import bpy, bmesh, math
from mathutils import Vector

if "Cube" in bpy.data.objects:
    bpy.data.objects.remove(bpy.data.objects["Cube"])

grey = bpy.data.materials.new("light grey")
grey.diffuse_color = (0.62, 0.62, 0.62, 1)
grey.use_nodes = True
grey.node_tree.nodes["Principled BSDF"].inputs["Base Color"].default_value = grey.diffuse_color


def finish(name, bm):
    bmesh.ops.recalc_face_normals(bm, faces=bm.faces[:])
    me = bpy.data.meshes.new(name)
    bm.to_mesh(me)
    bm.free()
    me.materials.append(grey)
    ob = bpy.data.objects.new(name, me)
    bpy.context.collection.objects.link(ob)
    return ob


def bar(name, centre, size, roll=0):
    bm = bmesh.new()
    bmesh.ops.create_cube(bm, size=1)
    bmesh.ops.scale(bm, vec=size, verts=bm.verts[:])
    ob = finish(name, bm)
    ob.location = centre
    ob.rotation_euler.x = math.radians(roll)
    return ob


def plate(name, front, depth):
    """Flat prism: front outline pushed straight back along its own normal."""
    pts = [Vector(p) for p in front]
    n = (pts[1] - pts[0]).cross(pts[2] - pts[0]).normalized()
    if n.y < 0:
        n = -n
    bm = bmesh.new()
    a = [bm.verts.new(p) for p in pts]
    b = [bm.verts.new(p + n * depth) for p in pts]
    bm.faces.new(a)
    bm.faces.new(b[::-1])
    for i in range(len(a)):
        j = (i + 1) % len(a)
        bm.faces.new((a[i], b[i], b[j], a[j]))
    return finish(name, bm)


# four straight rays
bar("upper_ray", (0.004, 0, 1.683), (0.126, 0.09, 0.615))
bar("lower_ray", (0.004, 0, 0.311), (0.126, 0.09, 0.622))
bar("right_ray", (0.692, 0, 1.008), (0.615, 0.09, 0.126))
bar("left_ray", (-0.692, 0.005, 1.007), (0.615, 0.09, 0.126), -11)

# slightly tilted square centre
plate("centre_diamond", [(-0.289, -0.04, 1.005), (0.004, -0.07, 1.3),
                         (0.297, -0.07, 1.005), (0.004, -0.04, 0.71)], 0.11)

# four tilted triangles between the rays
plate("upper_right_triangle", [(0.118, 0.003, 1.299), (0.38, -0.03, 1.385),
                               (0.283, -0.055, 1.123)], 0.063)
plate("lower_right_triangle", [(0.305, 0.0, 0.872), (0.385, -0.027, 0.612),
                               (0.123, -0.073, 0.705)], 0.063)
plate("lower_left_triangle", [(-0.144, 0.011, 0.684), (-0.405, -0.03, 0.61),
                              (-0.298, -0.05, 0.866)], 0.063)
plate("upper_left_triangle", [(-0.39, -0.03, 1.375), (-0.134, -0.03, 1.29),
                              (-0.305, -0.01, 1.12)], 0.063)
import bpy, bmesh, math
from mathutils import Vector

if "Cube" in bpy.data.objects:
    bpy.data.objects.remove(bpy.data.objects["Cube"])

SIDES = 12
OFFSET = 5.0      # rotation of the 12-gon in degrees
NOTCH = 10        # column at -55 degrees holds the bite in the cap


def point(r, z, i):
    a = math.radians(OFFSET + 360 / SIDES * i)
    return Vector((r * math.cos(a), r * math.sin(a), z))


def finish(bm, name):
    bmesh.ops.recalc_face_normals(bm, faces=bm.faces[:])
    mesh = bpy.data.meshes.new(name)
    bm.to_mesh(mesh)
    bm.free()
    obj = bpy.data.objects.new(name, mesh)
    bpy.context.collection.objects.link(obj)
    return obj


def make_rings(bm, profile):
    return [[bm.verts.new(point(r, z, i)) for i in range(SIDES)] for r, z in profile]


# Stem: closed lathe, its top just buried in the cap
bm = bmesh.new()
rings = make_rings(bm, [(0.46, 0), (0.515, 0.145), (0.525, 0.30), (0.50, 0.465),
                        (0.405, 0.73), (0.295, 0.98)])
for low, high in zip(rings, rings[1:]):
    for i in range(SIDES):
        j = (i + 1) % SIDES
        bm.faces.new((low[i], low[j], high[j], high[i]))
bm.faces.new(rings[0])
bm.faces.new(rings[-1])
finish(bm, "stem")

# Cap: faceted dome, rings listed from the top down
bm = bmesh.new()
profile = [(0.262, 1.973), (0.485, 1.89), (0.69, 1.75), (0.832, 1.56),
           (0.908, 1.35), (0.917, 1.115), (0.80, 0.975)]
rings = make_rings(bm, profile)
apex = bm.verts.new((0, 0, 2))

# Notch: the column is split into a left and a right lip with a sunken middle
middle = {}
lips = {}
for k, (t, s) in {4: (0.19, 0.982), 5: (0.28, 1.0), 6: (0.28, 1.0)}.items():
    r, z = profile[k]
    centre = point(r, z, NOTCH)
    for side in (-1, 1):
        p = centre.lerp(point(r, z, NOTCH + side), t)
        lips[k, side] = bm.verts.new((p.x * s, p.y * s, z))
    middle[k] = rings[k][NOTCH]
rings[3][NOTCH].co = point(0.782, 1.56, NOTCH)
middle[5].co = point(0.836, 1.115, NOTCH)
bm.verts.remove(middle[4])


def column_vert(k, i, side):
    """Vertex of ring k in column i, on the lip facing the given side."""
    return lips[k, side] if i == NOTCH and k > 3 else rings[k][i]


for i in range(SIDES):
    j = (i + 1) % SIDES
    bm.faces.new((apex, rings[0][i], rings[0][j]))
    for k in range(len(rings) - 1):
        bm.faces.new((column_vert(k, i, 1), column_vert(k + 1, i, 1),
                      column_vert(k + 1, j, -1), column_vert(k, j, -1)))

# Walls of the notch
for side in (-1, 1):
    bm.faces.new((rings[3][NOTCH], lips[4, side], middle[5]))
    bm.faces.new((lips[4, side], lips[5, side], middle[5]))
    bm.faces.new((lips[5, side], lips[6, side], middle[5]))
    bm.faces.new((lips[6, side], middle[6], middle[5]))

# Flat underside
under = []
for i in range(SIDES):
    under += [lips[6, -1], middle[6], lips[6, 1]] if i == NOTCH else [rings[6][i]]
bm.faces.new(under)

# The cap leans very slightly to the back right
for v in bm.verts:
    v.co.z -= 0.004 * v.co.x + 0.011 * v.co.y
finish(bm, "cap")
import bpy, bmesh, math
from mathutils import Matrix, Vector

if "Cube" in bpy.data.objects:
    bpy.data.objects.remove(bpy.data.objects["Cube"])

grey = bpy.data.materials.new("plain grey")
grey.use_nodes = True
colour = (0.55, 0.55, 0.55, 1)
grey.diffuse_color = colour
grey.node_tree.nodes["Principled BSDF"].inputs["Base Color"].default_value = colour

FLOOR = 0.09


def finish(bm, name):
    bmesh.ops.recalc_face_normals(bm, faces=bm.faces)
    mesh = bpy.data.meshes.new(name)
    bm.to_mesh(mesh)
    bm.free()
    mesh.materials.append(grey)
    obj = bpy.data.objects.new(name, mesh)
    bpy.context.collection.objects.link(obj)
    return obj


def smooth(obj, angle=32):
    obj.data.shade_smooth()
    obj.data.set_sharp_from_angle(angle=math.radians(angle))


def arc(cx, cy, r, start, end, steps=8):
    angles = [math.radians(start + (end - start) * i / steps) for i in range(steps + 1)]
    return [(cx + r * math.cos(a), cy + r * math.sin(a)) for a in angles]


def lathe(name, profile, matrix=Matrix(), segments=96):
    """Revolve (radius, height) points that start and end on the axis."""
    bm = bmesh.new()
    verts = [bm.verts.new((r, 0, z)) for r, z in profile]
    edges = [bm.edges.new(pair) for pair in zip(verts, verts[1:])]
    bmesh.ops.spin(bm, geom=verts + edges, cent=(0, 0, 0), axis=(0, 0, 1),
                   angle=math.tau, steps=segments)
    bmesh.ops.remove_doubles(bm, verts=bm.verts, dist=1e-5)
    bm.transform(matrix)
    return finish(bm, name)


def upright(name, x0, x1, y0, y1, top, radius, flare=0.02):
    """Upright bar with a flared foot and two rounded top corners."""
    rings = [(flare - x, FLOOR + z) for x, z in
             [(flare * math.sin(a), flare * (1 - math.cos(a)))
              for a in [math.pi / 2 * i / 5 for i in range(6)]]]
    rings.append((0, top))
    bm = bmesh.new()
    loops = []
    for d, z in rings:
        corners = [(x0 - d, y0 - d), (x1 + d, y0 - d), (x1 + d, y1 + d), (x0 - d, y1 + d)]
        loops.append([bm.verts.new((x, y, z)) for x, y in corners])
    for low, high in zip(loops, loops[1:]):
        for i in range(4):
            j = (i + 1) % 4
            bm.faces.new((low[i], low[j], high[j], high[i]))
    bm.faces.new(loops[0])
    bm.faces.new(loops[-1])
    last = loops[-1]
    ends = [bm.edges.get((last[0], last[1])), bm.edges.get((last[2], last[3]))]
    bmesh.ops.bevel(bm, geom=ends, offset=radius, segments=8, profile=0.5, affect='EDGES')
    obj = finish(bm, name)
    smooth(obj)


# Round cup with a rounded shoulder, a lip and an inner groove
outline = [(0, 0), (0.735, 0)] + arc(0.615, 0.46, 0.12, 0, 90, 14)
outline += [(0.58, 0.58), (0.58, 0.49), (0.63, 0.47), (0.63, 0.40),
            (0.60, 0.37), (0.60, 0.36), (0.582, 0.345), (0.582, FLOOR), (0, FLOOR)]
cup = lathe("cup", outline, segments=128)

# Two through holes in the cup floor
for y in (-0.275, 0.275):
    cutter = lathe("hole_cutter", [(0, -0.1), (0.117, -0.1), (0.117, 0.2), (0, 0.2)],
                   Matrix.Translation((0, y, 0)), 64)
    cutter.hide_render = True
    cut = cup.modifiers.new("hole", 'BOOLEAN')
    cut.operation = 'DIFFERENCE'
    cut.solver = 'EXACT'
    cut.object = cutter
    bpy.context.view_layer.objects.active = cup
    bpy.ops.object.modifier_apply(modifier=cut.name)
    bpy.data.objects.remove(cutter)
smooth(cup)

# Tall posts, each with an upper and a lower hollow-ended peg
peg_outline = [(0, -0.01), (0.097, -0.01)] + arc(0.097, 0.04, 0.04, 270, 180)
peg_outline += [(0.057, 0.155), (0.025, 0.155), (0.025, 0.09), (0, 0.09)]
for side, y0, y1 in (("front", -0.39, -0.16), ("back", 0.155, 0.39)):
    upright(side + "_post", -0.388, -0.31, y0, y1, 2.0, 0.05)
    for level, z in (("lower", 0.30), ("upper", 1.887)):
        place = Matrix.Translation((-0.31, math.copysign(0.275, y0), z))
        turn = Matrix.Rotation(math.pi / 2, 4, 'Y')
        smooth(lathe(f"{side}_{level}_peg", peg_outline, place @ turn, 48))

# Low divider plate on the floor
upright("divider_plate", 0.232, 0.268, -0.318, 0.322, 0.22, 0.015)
▬▬▬▬▬▬
Output the lines above between the one holding "(radius, height) points" and the one holding "rings = [(flare", inclusive, with nothing before or after them.

**OUTPUT OF THE TASK**:
    """Revolve (radius, height) points that start and end on the axis."""
    bm = bmesh.new()
    verts = [bm.verts.new((r, 0, z)) for r, z in profile]
    edges = [bm.edges.new(pair) for pair in zip(verts, verts[1:])]
    bmesh.ops.spin(bm, geom=verts + edges, cent=(0, 0, 0), axis=(0, 0, 1),
                   angle=math.tau, steps=segments)
    bmesh.ops.remove_doubles(bm, verts=bm.verts, dist=1e-5)
    bm.transform(matrix)
    return finish(bm, name)


def upright(name, x0, x1, y0, y1, top, radius, flare=0.02):
    """Upright bar with a flared foot and two rounded top corners."""
    rings = [(flare - x, FLOOR + z) for x, z in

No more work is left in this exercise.